This funding I found was the St. Andrews Society of Philadelphia Scholarship. They send five students from the Pennsylvania area to study at four of the oldest Universities in Scotland, including St. Andrews University, the University of Aberdeen, the University of Glasgow, and mine the University of Edinburgh. First step was to see if the college you are attending will nominate you, because each college can only nominate one student. Albright nominated me, but I got off pretty easy since I was the only one this year who wanted to do this scholarship lol. The next step was the application process which included personal info, recommendation letters, transcripts, an essay, and finally the interview in Philly. That was one of the most relaxed and best interviews I’ve ever had. The St. Andrew’s Society is filled with wonderful Scottish-American men who are so welcoming and kind. A few days later I received a call telling me I was got the scholarship and I was going to Scotland. I was given the second position out of the five to choose what University I wanted to attend, so I chose the University of Edinburgh. A few weeks after that during the school year I went to one of the Society’s quarterly dinners where of the five position holders came to meet the whole St. Andrew’s Society. We had a wonderful dinner where I got to play the pipes with a few of the lads and then there was a ceremony where they robed us with the shrouds of the Society and gave us a Society beer mug to take over there.

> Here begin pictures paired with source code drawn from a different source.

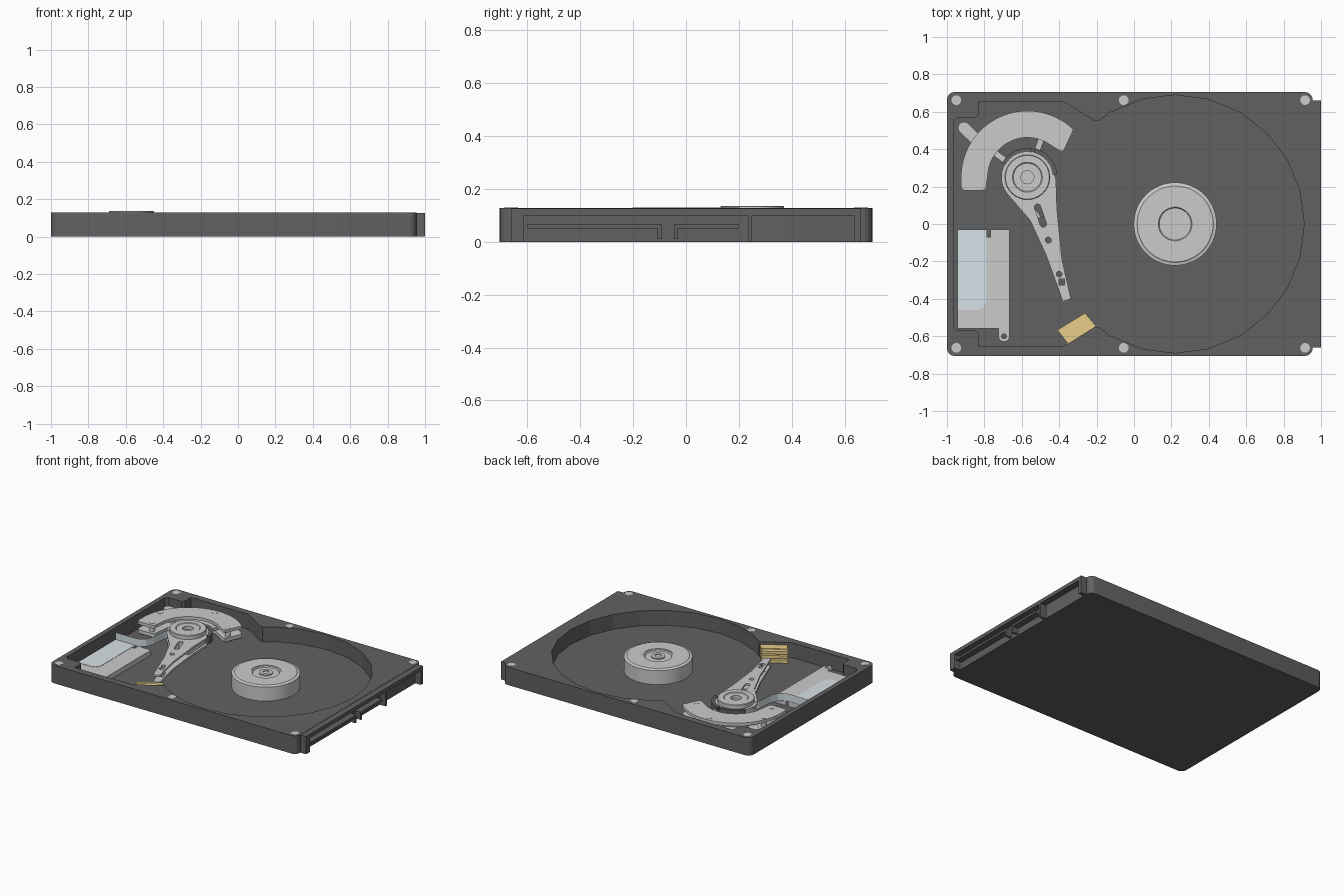
import bpy, bmesh
from math import radians, cos, sin
from mathutils import Vector, Matrix

if "Cube" in bpy.data.objects:
    bpy.data.objects.remove(bpy.data.objects["Cube"])


def material(name, rgb):
    m = bpy.data.materials.new(name)
    m.diffuse_color = (*rgb, 1)
    m.use_nodes = True
    m.node_tree.nodes["Principled BSDF"].inputs["Base Color"].default_value = m.diffuse_color
    return m


DARK = material("dark_case", (0.12, 0.12, 0.12))
GOLD = material("gold_plastic", (0.8, 0.62, 0.25))
FILM = material("pale_film", (0.68, 0.76, 0.8))


def finish(name, bm, mat=None):
    bmesh.ops.recalc_face_normals(bm, faces=bm.faces)
    me = bpy.data.meshes.new(name)
    bm.to_mesh(me)
    bm.free()
    ob = bpy.data.objects.new(name, me)
    bpy.context.collection.objects.link(ob)
    if mat:
        me.materials.append(mat)
    bpy.ops.object.select_all(action='DESELECT')
    ob.select_set(True)
    bpy.context.view_layer.objects.active = ob
    bpy.ops.object.shade_smooth_by_angle(angle=radians(14))
    return ob


def arc(c, r, a0, a1, n):
    return [(c[0] + r * cos(radians(a0 + (a1 - a0) * i / n)),
             c[1] + r * sin(radians(a0 + (a1 - a0) * i / n))) for i in range(n + 1)]


def circle(c, r, n=16):
    return arc(c, r, 0, 360, n)[:-1]


def slot(a, b, r):
    d = Vector(b) - Vector(a)
    ang = Vector((1, 0)).angle_signed(d) * -57.29578
    return arc(a, r, ang + 90, ang + 270, 6) + arc(b, r, ang - 90, ang + 90, 6)


def rect(x0, x1, y0, y1):
    return [(x0, y0), (x1, y0), (x1, y1), (x0, y1)]


def plate(name, loops, z0, z1, mat=None):
    """Extruded outline; loops after the first are through holes."""
    bm = bmesh.new()
    for loop in loops:
        vs = [bm.verts.new((x, y, z0)) for x, y in loop]
        for i, v in enumerate(vs):
            bm.edges.new((v, vs[i - 1]))
    bmesh.ops.triangle_fill(bm, use_beauty=True, edges=bm.edges[:], normal=(0, 0, 1))
    ext = bmesh.ops.extrude_face_region(bm, geom=bm.faces[:], use_keep_orig=True)
    top = [g for g in ext['geom'] if isinstance(g, bmesh.types.BMVert)]
    bmesh.ops.translate(bm, verts=top, vec=(0, 0, z1 - z0))
    return finish(name, bm, mat)


def lathe(name, c, profile, n=48, mat=None):
    bm = bmesh.new()
    vs = [bm.verts.new((c[0] + r, c[1], z)) for r, z in profile]
    es = [bm.edges.new(p) for p in zip(vs, vs[1:])]
    bmesh.ops.spin(bm, geom=vs + es, cent=(*c, 0), axis=(0, 0, 1),
                   angle=radians(360), steps=n, use_merge=False)
    bmesh.ops.remove_doubles(bm, verts=bm.verts, dist=1e-5)
    return finish(name, bm, mat)


TOP, FLOOR = 0.128, 0.022
PIVOT, HUB = (-0.57, 0.25), (0.22, 0.0)

# case: rounded shell with the disc well and the actuator well
outer = []
for cx, cy, a in ((0.915, 0.665, 0), (-0.96, 0.665, 90), (-0.96, -0.665, 180), (0.915, -0.665, 270)):
    outer += arc((cx, cy), 0.04, a, a + 90, 5)
side = [(-0.19, 0.55), (-0.21, 0.55), (-0.36, 0.645), (-0.39, 0.655), (-0.83, 0.655),
        (-0.83, 0.585), (-0.845, 0.57), (-0.945, 0.57), (-0.965, 0.55)]
well = arc(HUB, 0.69, -120, 120, 16) + side + [(x, -y) for x, y in reversed(side)]
plate("case_walls", [outer, well], 0, TOP, DARK)
plate("case_floor", [well], 0, FLOOR, DARK)
for i, x in enumerate((-0.95, -0.055, 0.915)):
    for s in (-1, 1):
        plate(f"case_screw_{i}_{s}", [circle((x, s * 0.662), 0.026)], TOP - 0.01, TOP + 0.001)

# rear connector: frame, divider and two L-shaped tongues
for nm, y0, y1, z0, z1 in (
        ("rail", -0.66, 0.66, 0.1, 0.126), ("end_a", -0.66, -0.615, 0, 0.1),
        ("end_b", 0.635, 0.66, 0, 0.1), ("divider", 0.235, 0.25, 0, 0.1),
        ("tongue_a", -0.6, -0.09, 0.05, 0.065), ("hook_a", -0.107, -0.09, 0.01, 0.05),
        ("tongue_b", -0.045, 0.2, 0.05, 0.065), ("hook_b", -0.045, -0.03, 0.01, 0.05)):
    plate("connector_" + nm, [rect(0.95, 1.0, y0, y1)], z0, z1, DARK)

# spindle hub with recessed centre
lathe("spindle_hub", HUB, [
    (0, 0.122), (0.022, 0.122), (0.022, 0.127), (0.045, 0.127), (0.045, 0.119), (0.085, 0.119),
    (0.09, 0.126), (0.1, 0.126), (0.1, 0.129), (0.203, 0.129), (0.208, 0.125),
    (0.222, 0.122), (0.222, FLOOR), (0, FLOOR)], 64)

# actuator pivot
lathe("pivot_bearing", PIVOT, [
    (0, 0.1), (0.035, 0.1), (0.035, 0.132), (0.075, 0.132), (0.08, 0.136), (0.117, 0.136),
    (0.12, 0.133), (0.12, FLOOR), (0, FLOOR)])
plate("pivot_cap_hole", [circle(PIVOT, 0.034)], 0.1, 0.102, DARK)

# stacked actuator arms
arm = arc(PIVOT, 0.14, 15, 205, 20) + [
    (-0.685, 0.17), (-0.556, 0.02), (-0.47, -0.166), (-0.38, -0.415),
    (-0.337, -0.4), (-0.385, -0.19), (-0.412, 0.08), (-0.417, 0.24)]
holes = [slot((-0.515, 0.09), (-0.485, 0.0), 0.017), circle((-0.458, -0.086), 0.016, 12),
         circle((-0.4, -0.268), 0.015, 12), rect(-0.402, -0.372, -0.325, -0.293)]
for i, z in enumerate((0.043, 0.093)):
    plate(f"actuator_arm_{i}", [arm] + holes, z, z + 0.014)
plate("actuator_body", [arc(PIVOT, 0.135, 0, 200, 20) + [(-0.55, 0.03), (-0.425, 0.05)]
                        + [], slot((-0.515, 0.09), (-0.485, 0.05), 0.017)], 0.057, 0.093)

# dark coil carrier around the pivot and coil legs
for i, (a0, a1, r) in enumerate(((5, 75, 0.16), (80, 150, 0.155))):
    plate(f"coil_carrier_{i}", [arc(PIVOT, r, a0, a1, 10) + arc(PIVOT, 0.135, a1, a0, 10)],
          0.055, 0.112, DARK)
for i, a in enumerate((70, 143)):
    leg = arc(PIVOT, 0.31, a - 3, a + 3, 2) + arc(PIVOT, 0.13, a + 7, a - 7, 2)
    plate(f"coil_leg_{i}", [leg], 0.068, 0.088)
plate("coil_back", [arc(PIVOT, 0.31, 68, 145, 12) + arc(PIVOT, 0.27, 145, 68, 12)], 0.068, 0.088)

# curved magnet plates above and below the coil
magnet = (arc(PIVOT, 0.355, 46, 178, 28) + arc((-0.905, 0.2), 0.02, 180, 270, 4)
          + arc((-0.81, 0.2), 0.02, 270, 360, 4) + arc(PIVOT, 0.212, 176, 62, 24)
          + arc((-0.385, 0.425), 0.035, 240, 285, 3))
for nm, z0, z1 in (("upper", 0.095, 0.116), ("lower", 0.032, 0.058)):
    plate(f"magnet_plate_{nm}", [magnet], z0, z1)
for i, c in enumerate(((-0.585, 0.575), (-0.385, 0.435), (-0.875, 0.37), (-0.83, 0.215))):
    plate(f"magnet_stud_{i}", [circle(c, 0.019)], FLOOR, 0.118)
plate("magnet_latch", [slot((-0.91, 0.515), (-0.8, 0.41), 0.032)], 0.06, 0.085)

# circuit tray with screw tab, notch and film
tray = [(-0.945, -0.03), (-0.945, -0.56), (-0.725, -0.56), (-0.725, -0.6)]
tray += arc((-0.695, -0.6), 0.03, 180, 360, 8)[1:]
tray += [(-0.665, -0.03), (-0.768, -0.03), (-0.768, -0.07), (-0.785, -0.07), (-0.785, -0.03)]
plate("circuit_tray", [tray, circle((-0.695, -0.6), 0.013, 12)], FLOOR, 0.058)
film = [(-0.945, -0.032), (-0.945, -0.46)] + arc((-0.84, -0.41), 0.05, 270, 360, 6) + [(-0.79, -0.032)]
plate("tray_film", [film], 0.058, 0.06, FILM)

# flexible ribbon running from the tray to the pivot
path = [(-0.945, -0.032), (-0.79, -0.032), (-0.755, -0.025), (-0.725, 0.0),
        (-0.705, 0.05), (-0.7, 0.11), (-0.695, 0.17), (-0.675, 0.2)]
bm = bmesh.new()
rows = [[bm.verts.new((x, y, z)) for z in (0.055, 0.11)] for x, y in path]
for a, b in zip(rows, rows[1:]):
    bm.faces.new((a[0], b[0], b[1], a[1]))
finish("flex_ribbon", bm, FILM)

# gold parking ramp: core with layered lips
ramp = [(-0.41, -0.567), (-0.348, -0.647), (-0.203, -0.545), (-0.262, -0.476)]
core = [(-0.39, -0.592), (-0.348, -0.647), (-0.203, -0.545), (-0.24, -0.502)]
plate("ramp_core", [core], FLOOR, 0.11, GOLD)
for i, (z0, z1) in enumerate(((FLOOR, 0.045), (0.055, 0.075), (0.085, 0.105))):
    plate(f"ramp_lip_{i}", [ramp], z0, z1, GOLD)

Now it was time to actually apply for the University itself. This was mainly just a formality because the Society ensured your acceptance. Then requesting courses came, along with the big headache of figuring out what you could take to fulfill credits at Albright and running around to different teachers to get those approved. After a couple weeks of that there was a great relief felt when that was over.

Now came the summer. This was filled with the essential paper work to get over to Scotland. First was making sure my passport was up to date. Next I began my VISA process which involved going to the UK Immigration website and figuring out first what type of VISA I needed. I figured out I needed a Tier 4 VISA since I was staying for a year, and this cost close to 600 dollars. Second was the application for the VISA, which included a lot of questions and tasks, like TB shots and loads of other paperwork. In the mail to the UK embassy in New York I placed my identification, passport, Biometrics (which I got done locally), and a passport sized picture for them to put in your VISA. It took 3 weeks for my things to come back with my accepted VISA. Then came the accommodations hunt, where the University contacted me to choose where to live. This took a week or so because I researched the dorms over there. Then floating over the summer where many small tasks that the University asked me to complete, like website and email sign ups, freshers week sign up, and others. I also spent the summer contacting people in Scotland making connections with friends and family of members of my Bagpipe band. Also my Half-sister is married to someone in the airlines so I’m taking a standby ticket to Edinburgh for only 220 dollars (Thank God, because that can get expensive). Now with everything complete, including the essential things bought and everything packed, I leave in 2 days and I am so excited to begin my journey after a lengthy process and much preparation. I’ll be boarding my plane at 9 pm on September 3rd and I’ll be keeping Bilbo Baggins’ quote from the Lord of the Rings in mind as I go: “It’s a dangerous business, going out your door. You step onto the road, and if you don’t keep your feet, there’s no telling where you might be swept off to.” So Cheers all and I’ll be updating you soon!!!


Respectfully, Alexio Barboza